### WORK INSTRUCTION:
When you reach the line containing "loose = [v for" in the records below, start copying exactly, and stop once you have copied the line containing "pts.append(Vector(path[-1]))".

Saved data entries:

BEGIN

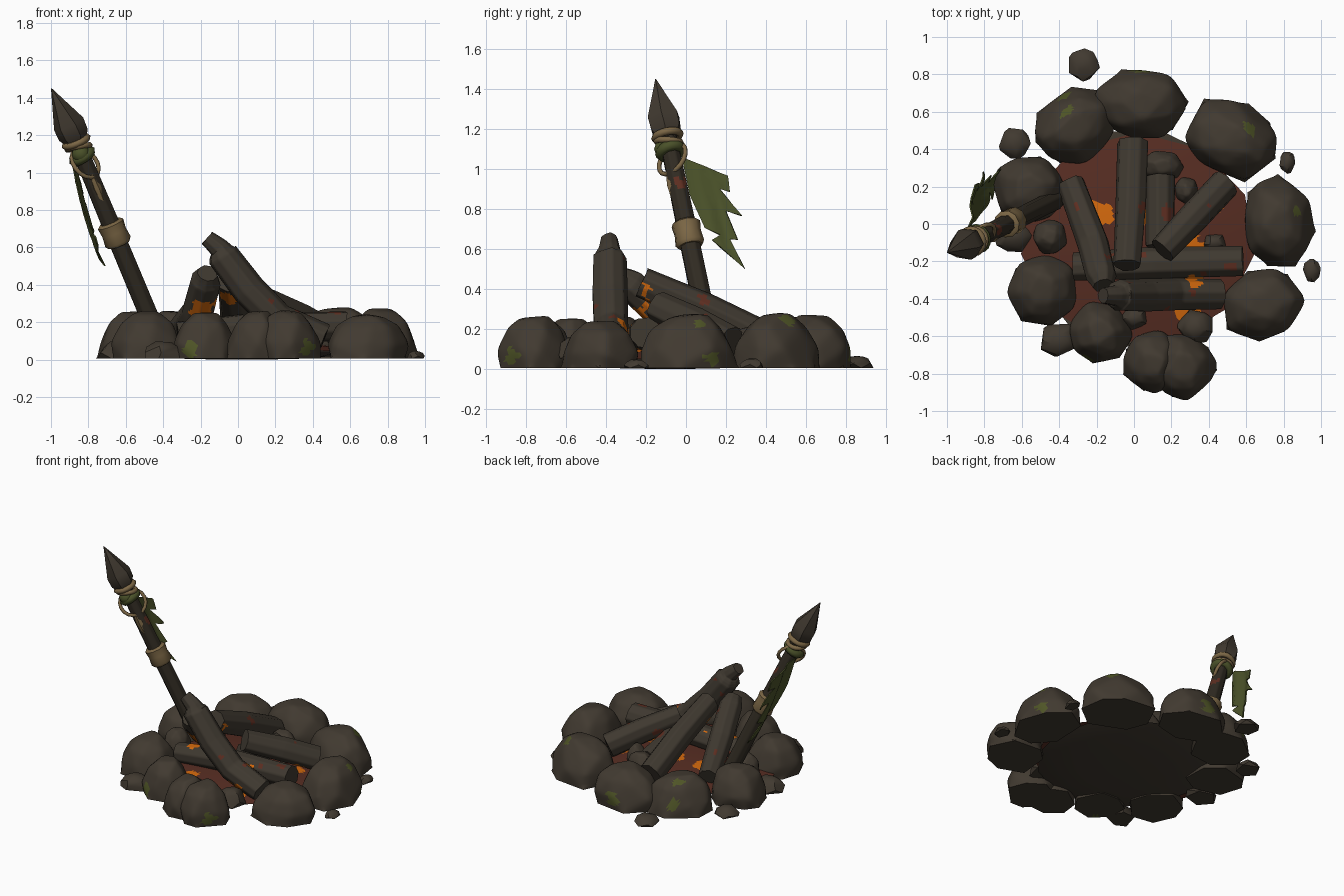
import bpy, bmesh, random
from math import cos, sin, tau, radians
from mathutils import Vector, noise

random.seed(4)
if "Cube" in bpy.data.objects:
    bpy.data.objects.remove(bpy.data.objects["Cube"])


def material(name, *rgb):
    m = bpy.data.materials.new(name)
    m.use_nodes = True
    m.diffuse_color = (*rgb, 1)
    m.node_tree.nodes["Principled BSDF"].inputs["Base Color"].default_value = (*rgb, 1)
    return m


STONE = material("dark stone", .053, .042, .030)
WOOD = material("charred wood", .049, .040, .029)
SHAFT = material("spear wood", .030, .024, .016)
EARTH = material("burnt red earth", .094, .026, .016)
RUST = material("scorched red", .11, .027, .015)
EMBER = material("ember orange", .65, .14, .004)
MOSS = material("moss green", .078, .09, .02)
CLOTH = material("cloth green", .068, .082, .022)
ROPE = material("rope tan", .20, .135, .06)

# Patch centres: x, y, z, radius
EMBERS = [(-.18, .06, .1, .07), (.06, .05, .1, .07), (.3, -.12, .1, .07),
          (.28, -.29, .1, .08), (.29, -.46, .08, .07), (-.2, -.22, .25, .07),
          (-.05, -.17, .3, .07), (.42, .1, .08, .05), (-.12, -.38, .08, .05),
          (.02, -.2, .41, .03), (.31, -.33, .22, .05)]
MOSSES = [(-.26, -.72, .06, .045), (.37, -.87, .07, .05), (.95, .15, .04, .04),
          (.63, .52, .25, .045), (.86, .06, .22, .03), (-.36, .6, .23, .03),
          (.04, .83, .08, .05), (-.38, .69, .1, .04), (.7, .61, .1, .04)]


def near(p, spots):
    wobble = .04 * noise.noise(p * 22)
    return any((p - Vector(s[:3])).length < s[3] + wobble for s in spots)


def finish(name, bm, mats, rule=None, angle=35):
    """Orient, colour and shade a bmesh, then turn it into an object."""
    bmesh.ops.recalc_face_normals(bm, faces=bm.faces)
    for f in bm.faces:
        f.smooth = True
        if rule:
            f.material_index = rule(f.calc_center_median())
    for e in bm.edges:
        e.smooth = len(e.link_faces) == 2 and e.calc_face_angle(0) < radians(angle)
    mesh = bpy.data.meshes.new(name)
    bm.to_mesh(mesh)
    bm.free()
    for m in mats:
        mesh.materials.append(m)
    ob = bpy.data.objects.new(name, mesh)
    bpy.context.collection.objects.link(ob)
    return ob


def rock(name, x, y, rx, ry, h, turn=0, z=.005):
    """Chunky flat-bottomed boulder: hull of jittered rings, edges slightly worn."""
    bm = bmesh.new()
    big = h > .12
    sides = 7 if big else 5
    for t, k in ((0, 1.05), (.36, 1.05), (.76, .82), (1, .43)):
        off = random.random()
        for i in range(sides):
            a = tau * (i + off + random.uniform(-.2, .2)) / sides
            r = k * random.uniform(.95, 1.09)
            u, v = rx * r * cos(a), ry * r * sin(a)
            lift = h * t * (random.uniform(.92, 1.04) if t else 1)
            bm.verts.new((x + u * cos(turn) - v * sin(turn),
                          y + u * sin(turn) + v * cos(turn), z + lift))
    bmesh.ops.convex_hull(bm, input=bm.verts)
    loose = [v for v in bm.verts if not v.link_faces]
    bmesh.ops.delete(bm, geom=loose, context='VERTS')
    if big:
        bmesh.ops.subdivide_edges(bm, edges=bm.edges, cuts=5, use_grid_fill=True)
        for _ in range(3):
            bmesh.ops.smooth_vert(bm, verts=[v for v in bm.verts if v.co.z > z + .004],
                                  factor=.5, use_axis_x=True, use_axis_y=True, use_axis_z=True)
    finish(name, bm, [STONE, MOSS], lambda p: int(near(p, MOSSES)))


def tube(name, path, radii, mats, sides=8, rough=0, steps=1, cuts=0, rule=None, angle=50):
    """Sweep a many-sided ring along a path with varying radius."""
    pts, rad = [], []
    for i in range(len(path) - 1):
        a, b = Vector(path[i]), Vector(path[i + 1])
        for s in range(steps):
            pts.append(a.lerp(b, s / steps))
            rad.append(radii[i] + (radii[i + 1] - radii[i]) * s / steps)
    pts.append(Vector(path[-1]))
    rad.append(radii[-1])
    bump = [1 + random.uniform(-rough, rough) for _ in range(sides)]
    bm, rings = bmesh.new(), []
    for i, p in enumerate(pts):
        q = (pts[min(i + 1, len(pts) - 1)] - pts[max(i - 1, 0)]).to_track_quat('Z', 'Y')
        rings.append([bm.verts.new(p + q @ Vector((
            cos(tau * k / sides), sin(tau * k / sides),
            random.uniform(-rough, rough))) * rad[i] * bump[k]) for k in range(sides)])
    for a, b in zip(rings, rings[1:]):
        for k in range(sides):
            n = (k + 1) % sides
            bm.faces.new((a[k], a[n], b[n], b[k]))
    for ring in (rings[0], rings[-1]):
        bm.faces.new(ring)
    if cuts:
        bmesh.ops.subdivide_edges(bm, edges=bm.edges, cuts=cuts, use_grid_fill=True)
    return finish(name, bm, mats, rule, angle)


# Ring of boulders: x, y, rx, ry, height, turn
for i, r in enumerate([
        (.04, .64, .24, .18, .26, 0), (-.32, .52, .22, .18, .25, .6),
        (.52, .45, .25, .19, .27, -.5), (.77, .01, .18, .23, .26, .1),
        (.69, -.43, .21, .18, .23, .3), (.1, -.74, .15, .16, .25, 0),
        (.26, -.76, .17, .17, .26, .4), (-.18, -.58, .16, .16, .24, 0),
        (-.49, -.35, .18, .18, .25, .3), (-.56, .19, .18, .18, .25, .6)]):
    rock(f"boulder_{i + 1}", *r)

# Pebbles outside the ring
for i, r in enumerate([
        (-.27, .85, .08, .08, .06), (-.64, .43, .08, .08, .06), (.82, .33, .04, .055, .045),
        (.95, -.25, .045, .06, .04), (-.4, -.62, .1, .09, .09), (-.64, -.06, .1, .09, .09)]):
    rock(f"pebble_{i + 1}", *r)

# Rubble resting on the fire bed
for i, r in enumerate([
        (-.45, -.07, .09, .09, .16), (.33, -.55, .09, .09, .11), (.15, .31, .11, .08, .16),
        (.28, .18, .06, .07, .13), (.43, -.1, .06, .05, .08), (0, -.5, .07, .06, .08)]):
    rock(f"rubble_{i + 1}", *r, z=.05)

# Fire bed: low red dome with glowing patches over a dark, shallow bowl
bm = bmesh.new()
bmesh.ops.create_circle(bm, cap_ends=True, cap_tris=True, segments=11, radius=1)
bmesh.ops.subdivide_edges(bm, edges=bm.edges, cuts=24, use_grid_fill=True)
for v in bm.verts:
    r = min(v.co.length, 1)
    v.co = (.02 + .63 * v.co.x, -.08 + .57 * v.co.y, .045 + .06 * (1 - r * r))
finish("fire_bed", bm, [EARTH, EMBER], lambda p: int(near(p, EMBERS)))
tube("bed_underside", [(.02, -.08, z) for z in (0, .004, .018, .044)],
     [.1, .3, .48, .59], [STONE], sides=14)


# Charred logs leaning together
def log_rule(p):
    if near(p, EMBERS):
        return 1
    return 2 if noise.noise(p * 11) > .5 else 0


LOGS = {
    "front_log": ([(-.165, -.385, .65), (-.1, -.385, .595), (-.08, -.385, .555),
                   (.06, -.385, .37), (.22, -.38, .21), (.46, -.38, .11)],
                  [.042, .055, .085, .09, .088, .082]),
    "left_log": ([(-.165, -.33, .46), (-.175, -.28, .42), (-.22, -.1, .25), (-.34, .22, .11)],
                 [.055, .082, .085, .075]),
    "centre_log": ([(-.04, -.22, .43), (-.02, .1, .29), (-.01, .43, .13)], [.075, .084, .085]),
    "right_log": ([(.15, -.14, .31), (.33, .05, .22), (.49, .22, .13)], [.077, .086, .085]),
    "cross_log": ([(-.32, -.23, .13), (.1, -.21, .17), (.58, -.2, .18)], [.075, .085, .08]),
    "short_log": ([(.14, -.12, .2), (.14, .25, .12)], [.078, .083]),
}
for name, (path, radii) in LOGS.items():
    tube(name, path, radii, [WOOD, EMBER, RUST], sides=9, rough=.07, steps=3, cuts=4,
         rule=log_rule, angle=60)

# Leaning spear: axis points are found by height
FOOT, TOP = Vector((-.42, .13, .1)), Vector((-.88, -.1, 1.2))


def on_spear(z):
    return FOOT.lerp(TOP, (z - FOOT.z) / (TOP.z - FOOT.z))


def spear_rule(p):
    return int(near(p, [(-.71, -.03, .94, .035)]))


tube("spear_shaft", [on_spear(z) for z in (.1, .7, 1.19)], [.054, .052, .045],
     [SHAFT, RUST], steps=6, cuts=3, rule=spear_rule)
tube("spear_head", [on_spear(1.15), on_spear(1.2), on_spear(1.26), (-.998, -.152, 1.45)],
     [.045, .083, .086, .002], [STONE], sides=6, angle=40)
tube("lower_wrap", [on_spear(z) for z in (.615, .63, .68, .725, .735)],
     [.062, .074, .068, .074, .06], [ROPE], sides=10)
tube("rope_strip", [on_spear(z) + Vector((.008, -.032, 0)) for z in (1.0, .92, .84)],
     [.012, .024, .014], [ROPE], sides=6)


# Rope loops and the cloth knot
def loop(name, z, big, small, tilt=(0, 0, 0), mat=ROPE):
    bpy.ops.mesh.primitive_torus_add(major_segments=16, minor_segments=6, location=on_spear(z),
                                     major_radius=big, minor_radius=small)
    ob = bpy.context.object
    ob.name = name
    axis = (TOP - FOOT).normalized() + Vector(tilt)
    ob.rotation_euler = axis.to_track_quat('Z', 'Y').to_euler()
    ob.data.materials.append(mat)
    bpy.ops.object.shade_smooth()


loop("upper_rope", 1.165, .064, .019)
loop("second_rope", 1.135, .062, .016, (.2, .25, 0))
loop("hanging_rope", 1.05, .088, .012, (1.4, -1, 0))
loop("cloth_band", 1.09, .052, .028, (-.2, -.1, 0), CLOTH)
bpy.ops.mesh.primitive_ico_sphere_add(subdivisions=2, radius=.05, location=(-.84, -.11, 1.1))
knot = bpy.context.object
knot.name = "cloth_knot"
knot.data.materials.append(CLOTH)
bpy.ops.object.shade_smooth()

# Torn cloth hanging behind the shaft, outline in y and z, gently rippled
OUTLINE = [(-.02, 1.06), (.21, .965), (.22, .885), (.17, .9), (.28, .765), (.2, .79),
           (.26, .645), (.22, .65), (.295, .5), (.13, .645), (.17, .67), (.095, .705), (.02, .87)]
bm = bmesh.new()
bm.faces.new([bm.verts.new((-.87 + .29 * (1.03 - z), y, z)) for y, z in OUTLINE])
bmesh.ops.triangulate(bm, faces=bm.faces)
bmesh.ops.subdivide_edges(bm, edges=bm.edges, cuts=3, use_grid_fill=True)
for v in bm.verts:
    v.co.x += .012 * sin(v.co.y * 45 + v.co.z * 12) - .015 * sin((v.co.z - .5) * 5.6)
cloth = finish("torn_cloth", bm, [CLOTH])
thick = cloth.modifiers.new("thickness", 'SOLIDIFY')
thick.thickness = .008
thick.offset = 0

END

### WRITTEN SOLUTION:
    loose = [v for v in bm.verts if not v.link_faces]
    bmesh.ops.delete(bm, geom=loose, context='VERTS')
    if big:
        bmesh.ops.subdivide_edges(bm, edges=bm.edges, cuts=5, use_grid_fill=True)
        for _ in range(3):
            bmesh.ops.smooth_vert(bm, verts=[v for v in bm.verts if v.co.z > z + .004],
                                  factor=.5, use_axis_x=True, use_axis_y=True, use_axis_z=True)
    finish(name, bm, [STONE, MOSS], lambda p: int(near(p, MOSSES)))


def tube(name, path, radii, mats, sides=8, rough=0, steps=1, cuts=0, rule=None, angle=50):
    """Sweep a many-sided ring along a path with varying radius."""
    pts, rad = [], []
    for i in range(len(path) - 1):
        a, b = Vector(path[i]), Vector(path[i + 1])
        for s in range(steps):
            pts.append(a.lerp(b, s / steps))
            rad.append(radii[i] + (radii[i + 1] - radii[i]) * s / steps)
    pts.append(Vector(path[-1]))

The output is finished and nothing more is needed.